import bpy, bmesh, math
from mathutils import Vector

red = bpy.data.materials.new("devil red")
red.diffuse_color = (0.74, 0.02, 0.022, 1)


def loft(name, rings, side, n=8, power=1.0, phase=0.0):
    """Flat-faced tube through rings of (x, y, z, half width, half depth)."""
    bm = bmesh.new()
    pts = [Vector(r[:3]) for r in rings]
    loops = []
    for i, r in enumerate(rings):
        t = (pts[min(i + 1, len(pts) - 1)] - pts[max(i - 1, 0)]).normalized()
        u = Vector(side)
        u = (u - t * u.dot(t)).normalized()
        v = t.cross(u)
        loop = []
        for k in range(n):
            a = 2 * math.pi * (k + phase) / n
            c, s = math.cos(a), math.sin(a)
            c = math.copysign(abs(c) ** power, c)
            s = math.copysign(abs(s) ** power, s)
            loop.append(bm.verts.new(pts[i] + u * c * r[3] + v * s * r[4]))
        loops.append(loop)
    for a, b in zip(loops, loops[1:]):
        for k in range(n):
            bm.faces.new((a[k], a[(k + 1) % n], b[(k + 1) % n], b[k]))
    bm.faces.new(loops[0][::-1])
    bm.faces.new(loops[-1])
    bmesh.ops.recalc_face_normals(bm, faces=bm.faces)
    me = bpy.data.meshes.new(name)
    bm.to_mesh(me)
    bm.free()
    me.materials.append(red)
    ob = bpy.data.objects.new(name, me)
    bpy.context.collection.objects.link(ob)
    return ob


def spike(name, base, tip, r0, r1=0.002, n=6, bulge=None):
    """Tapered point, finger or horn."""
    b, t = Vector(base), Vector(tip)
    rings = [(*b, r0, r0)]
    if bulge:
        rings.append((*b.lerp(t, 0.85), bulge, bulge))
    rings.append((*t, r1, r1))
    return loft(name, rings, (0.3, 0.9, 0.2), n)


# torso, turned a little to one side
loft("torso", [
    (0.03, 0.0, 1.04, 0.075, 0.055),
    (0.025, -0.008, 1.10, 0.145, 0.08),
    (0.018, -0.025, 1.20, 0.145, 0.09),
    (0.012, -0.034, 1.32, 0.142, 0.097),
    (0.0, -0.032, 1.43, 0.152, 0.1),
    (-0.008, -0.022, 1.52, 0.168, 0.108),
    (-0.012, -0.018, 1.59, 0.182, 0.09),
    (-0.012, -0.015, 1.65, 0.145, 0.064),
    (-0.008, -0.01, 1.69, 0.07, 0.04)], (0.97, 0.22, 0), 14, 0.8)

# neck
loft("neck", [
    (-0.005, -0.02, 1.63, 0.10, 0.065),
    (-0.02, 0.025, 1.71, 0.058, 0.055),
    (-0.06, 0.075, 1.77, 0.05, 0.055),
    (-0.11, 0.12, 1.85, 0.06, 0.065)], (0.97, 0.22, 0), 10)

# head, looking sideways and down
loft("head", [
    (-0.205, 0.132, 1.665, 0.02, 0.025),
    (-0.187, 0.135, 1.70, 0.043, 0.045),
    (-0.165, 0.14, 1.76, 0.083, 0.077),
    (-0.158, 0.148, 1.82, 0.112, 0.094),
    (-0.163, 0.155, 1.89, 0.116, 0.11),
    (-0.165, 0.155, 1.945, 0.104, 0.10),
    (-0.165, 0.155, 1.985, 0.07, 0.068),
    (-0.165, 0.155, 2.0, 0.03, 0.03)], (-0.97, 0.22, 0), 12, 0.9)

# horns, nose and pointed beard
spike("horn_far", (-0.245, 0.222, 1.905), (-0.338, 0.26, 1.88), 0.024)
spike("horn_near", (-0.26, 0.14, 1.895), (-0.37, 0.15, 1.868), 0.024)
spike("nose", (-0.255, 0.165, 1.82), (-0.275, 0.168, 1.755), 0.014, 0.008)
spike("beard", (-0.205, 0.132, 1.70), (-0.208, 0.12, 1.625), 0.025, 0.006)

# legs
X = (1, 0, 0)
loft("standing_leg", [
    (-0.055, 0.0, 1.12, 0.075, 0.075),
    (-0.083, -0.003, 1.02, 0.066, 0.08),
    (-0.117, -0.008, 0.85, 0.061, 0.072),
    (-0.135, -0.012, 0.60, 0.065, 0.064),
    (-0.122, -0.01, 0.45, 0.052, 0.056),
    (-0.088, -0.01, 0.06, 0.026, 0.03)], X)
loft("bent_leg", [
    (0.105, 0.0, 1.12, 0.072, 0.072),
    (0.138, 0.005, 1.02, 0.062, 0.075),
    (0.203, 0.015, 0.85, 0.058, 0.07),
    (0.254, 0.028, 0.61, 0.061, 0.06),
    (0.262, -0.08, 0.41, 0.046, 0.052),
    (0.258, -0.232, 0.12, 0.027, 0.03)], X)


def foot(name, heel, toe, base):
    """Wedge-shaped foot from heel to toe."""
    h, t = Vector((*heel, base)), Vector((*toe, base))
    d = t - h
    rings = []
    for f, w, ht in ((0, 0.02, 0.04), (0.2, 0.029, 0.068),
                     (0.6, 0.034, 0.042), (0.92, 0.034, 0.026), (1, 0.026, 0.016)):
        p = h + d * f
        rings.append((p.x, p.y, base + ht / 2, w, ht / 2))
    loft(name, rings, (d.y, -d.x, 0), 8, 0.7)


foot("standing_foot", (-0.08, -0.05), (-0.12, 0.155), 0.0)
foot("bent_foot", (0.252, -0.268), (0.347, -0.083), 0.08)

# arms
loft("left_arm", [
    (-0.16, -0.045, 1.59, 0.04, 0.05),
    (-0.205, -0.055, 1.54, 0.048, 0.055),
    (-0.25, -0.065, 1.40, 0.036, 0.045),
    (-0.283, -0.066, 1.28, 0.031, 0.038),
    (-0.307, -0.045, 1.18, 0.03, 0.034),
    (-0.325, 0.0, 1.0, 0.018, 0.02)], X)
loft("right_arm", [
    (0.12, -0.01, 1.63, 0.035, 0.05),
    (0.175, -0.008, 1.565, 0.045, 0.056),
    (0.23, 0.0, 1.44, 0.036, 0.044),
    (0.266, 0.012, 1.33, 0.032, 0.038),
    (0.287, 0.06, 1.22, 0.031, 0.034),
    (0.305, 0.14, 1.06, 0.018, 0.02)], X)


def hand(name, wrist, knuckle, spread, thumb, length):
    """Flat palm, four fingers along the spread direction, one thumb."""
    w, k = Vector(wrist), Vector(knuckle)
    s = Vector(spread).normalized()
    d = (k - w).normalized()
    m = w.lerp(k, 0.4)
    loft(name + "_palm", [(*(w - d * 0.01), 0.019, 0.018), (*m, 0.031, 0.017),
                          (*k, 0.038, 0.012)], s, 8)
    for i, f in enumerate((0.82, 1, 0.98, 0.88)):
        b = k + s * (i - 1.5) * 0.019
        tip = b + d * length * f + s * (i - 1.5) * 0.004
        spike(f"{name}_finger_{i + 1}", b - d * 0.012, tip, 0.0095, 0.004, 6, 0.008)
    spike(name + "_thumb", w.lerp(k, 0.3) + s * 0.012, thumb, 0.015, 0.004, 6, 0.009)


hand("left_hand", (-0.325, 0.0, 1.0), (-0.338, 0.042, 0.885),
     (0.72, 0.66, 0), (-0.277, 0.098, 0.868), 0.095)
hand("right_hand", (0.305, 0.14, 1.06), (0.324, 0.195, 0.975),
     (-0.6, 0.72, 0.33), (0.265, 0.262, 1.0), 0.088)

☆ ☆ ☆ ☆ ☆

WHAT YOU SHOULD DO:
Reproduce all the records shown above, unchanged.

TASK RESULT:
import bpy, bmesh, math
from mathutils import Vector

red = bpy.data.materials.new("devil red")
red.diffuse_color = (0.74, 0.02, 0.022, 1)


def loft(name, rings, side, n=8, power=1.0, phase=0.0):
    """Flat-faced tube through rings of (x, y, z, half width, half depth)."""
    bm = bmesh.new()
    pts = [Vector(r[:3]) for r in rings]
    loops = []
    for i, r in enumerate(rings):
        t = (pts[min(i + 1, len(pts) - 1)] - pts[max(i - 1, 0)]).normalized()
        u = Vector(side)
        u = (u - t * u.dot(t)).normalized()
        v = t.cross(u)
        loop = []
        for k in range(n):
            a = 2 * math.pi * (k + phase) / n
            c, s = math.cos(a), math.sin(a)
            c = math.copysign(abs(c) ** power, c)
            s = math.copysign(abs(s) ** power, s)
            loop.append(bm.verts.new(pts[i] + u * c * r[3] + v * s * r[4]))
        loops.append(loop)
    for a, b in zip(loops, loops[1:]):
        for k in range(n):
            bm.faces.new((a[k], a[(k + 1) % n], b[(k + 1) % n], b[k]))
    bm.faces.new(loops[0][::-1])
    bm.faces.new(loops[-1])
    bmesh.ops.recalc_face_normals(bm, faces=bm.faces)
    me = bpy.data.meshes.new(name)
    bm.to_mesh(me)
    bm.free()
    me.materials.append(red)
    ob = bpy.data.objects.new(name, me)
    bpy.context.collection.objects.link(ob)
    return ob


def spike(name, base, tip, r0, r1=0.002, n=6, bulge=None):
    """Tapered point, finger or horn."""
    b, t = Vector(base), Vector(tip)
    rings = [(*b, r0, r0)]
    if bulge:
        rings.append((*b.lerp(t, 0.85), bulge, bulge))
    rings.append((*t, r1, r1))
    return loft(name, rings, (0.3, 0.9, 0.2), n)


# torso, turned a little to one side
loft("torso", [
    (0.03, 0.0, 1.04, 0.075, 0.055),
    (0.025, -0.008, 1.10, 0.145, 0.08),
    (0.018, -0.025, 1.20, 0.145, 0.09),
    (0.012, -0.034, 1.32, 0.142, 0.097),
    (0.0, -0.032, 1.43, 0.152, 0.1),
    (-0.008, -0.022, 1.52, 0.168, 0.108),
    (-0.012, -0.018, 1.59, 0.182, 0.09),
    (-0.012, -0.015, 1.65, 0.145, 0.064),
    (-0.008, -0.01, 1.69, 0.07, 0.04)], (0.97, 0.22, 0), 14, 0.8)

# neck
loft("neck", [
    (-0.005, -0.02, 1.63, 0.10, 0.065),
    (-0.02, 0.025, 1.71, 0.058, 0.055),
    (-0.06, 0.075, 1.77, 0.05, 0.055),
    (-0.11, 0.12, 1.85, 0.06, 0.065)], (0.97, 0.22, 0), 10)

# head, looking sideways and down
loft("head", [
    (-0.205, 0.132, 1.665, 0.02, 0.025),
    (-0.187, 0.135, 1.70, 0.043, 0.045),
    (-0.165, 0.14, 1.76, 0.083, 0.077),
    (-0.158, 0.148, 1.82, 0.112, 0.094),
    (-0.163, 0.155, 1.89, 0.116, 0.11),
    (-0.165, 0.155, 1.945, 0.104, 0.10),
    (-0.165, 0.155, 1.985, 0.07, 0.068),
    (-0.165, 0.155, 2.0, 0.03, 0.03)], (-0.97, 0.22, 0), 12, 0.9)

# horns, nose and pointed beard
spike("horn_far", (-0.245, 0.222, 1.905), (-0.338, 0.26, 1.88), 0.024)
spike("horn_near", (-0.26, 0.14, 1.895), (-0.37, 0.15, 1.868), 0.024)
spike("nose", (-0.255, 0.165, 1.82), (-0.275, 0.168, 1.755), 0.014, 0.008)
spike("beard", (-0.205, 0.132, 1.70), (-0.208, 0.12, 1.625), 0.025, 0.006)

# legs
X = (1, 0, 0)
loft("standing_leg", [
    (-0.055, 0.0, 1.12, 0.075, 0.075),
    (-0.083, -0.003, 1.02, 0.066, 0.08),
    (-0.117, -0.008, 0.85, 0.061, 0.072),
    (-0.135, -0.012, 0.60, 0.065, 0.064),
    (-0.122, -0.01, 0.45, 0.052, 0.056),
    (-0.088, -0.01, 0.06, 0.026, 0.03)], X)
loft("bent_leg", [
    (0.105, 0.0, 1.12, 0.072, 0.072),
    (0.138, 0.005, 1.02, 0.062, 0.075),
    (0.203, 0.015, 0.85, 0.058, 0.07),
    (0.254, 0.028, 0.61, 0.061, 0.06),
    (0.262, -0.08, 0.41, 0.046, 0.052),
    (0.258, -0.232, 0.12, 0.027, 0.03)], X)


def foot(name, heel, toe, base):
    """Wedge-shaped foot from heel to toe."""
    h, t = Vector((*heel, base)), Vector((*toe, base))
    d = t - h
    rings = []
    for f, w, ht in ((0, 0.02, 0.04), (0.2, 0.029, 0.068),
                     (0.6, 0.034, 0.042), (0.92, 0.034, 0.026), (1, 0.026, 0.016)):
        p = h + d * f
        rings.append((p.x, p.y, base + ht / 2, w, ht / 2))
    loft(name, rings, (d.y, -d.x, 0), 8, 0.7)


foot("standing_foot", (-0.08, -0.05), (-0.12, 0.155), 0.0)
foot("bent_foot", (0.252, -0.268), (0.347, -0.083), 0.08)

# arms
loft("left_arm", [
    (-0.16, -0.045, 1.59, 0.04, 0.05),
    (-0.205, -0.055, 1.54, 0.048, 0.055),
    (-0.25, -0.065, 1.40, 0.036, 0.045),
    (-0.283, -0.066, 1.28, 0.031, 0.038),
    (-0.307, -0.045, 1.18, 0.03, 0.034),
    (-0.325, 0.0, 1.0, 0.018, 0.02)], X)
loft("right_arm", [
    (0.12, -0.01, 1.63, 0.035, 0.05),
    (0.175, -0.008, 1.565, 0.045, 0.056),
    (0.23, 0.0, 1.44, 0.036, 0.044),
    (0.266, 0.012, 1.33, 0.032, 0.038),
    (0.287, 0.06, 1.22, 0.031, 0.034),
    (0.305, 0.14, 1.06, 0.018, 0.02)], X)


def hand(name, wrist, knuckle, spread, thumb, length):
    """Flat palm, four fingers along the spread direction, one thumb."""
    w, k = Vector(wrist), Vector(knuckle)
    s = Vector(spread).normalized()
    d = (k - w).normalized()
    m = w.lerp(k, 0.4)
    loft(name + "_palm", [(*(w - d * 0.01), 0.019, 0.018), (*m, 0.031, 0.017),
                          (*k, 0.038, 0.012)], s, 8)
    for i, f in enumerate((0.82, 1, 0.98, 0.88)):
        b = k + s * (i - 1.5) * 0.019
        tip = b + d * length * f + s * (i - 1.5) * 0.004
        spike(f"{name}_finger_{i + 1}", b - d * 0.012, tip, 0.0095, 0.004, 6, 0.008)
    spike(name + "_thumb", w.lerp(k, 0.3) + s * 0.012, thumb, 0.015, 0.004, 6, 0.009)


hand("left_hand", (-0.325, 0.0, 1.0), (-0.338, 0.042, 0.885),
     (0.72, 0.66, 0), (-0.277, 0.098, 0.868), 0.095)
hand("right_hand", (0.305, 0.14, 1.06), (0.324, 0.195, 0.975),
     (-0.6, 0.72, 0.33), (0.265, 0.262, 1.0), 0.088)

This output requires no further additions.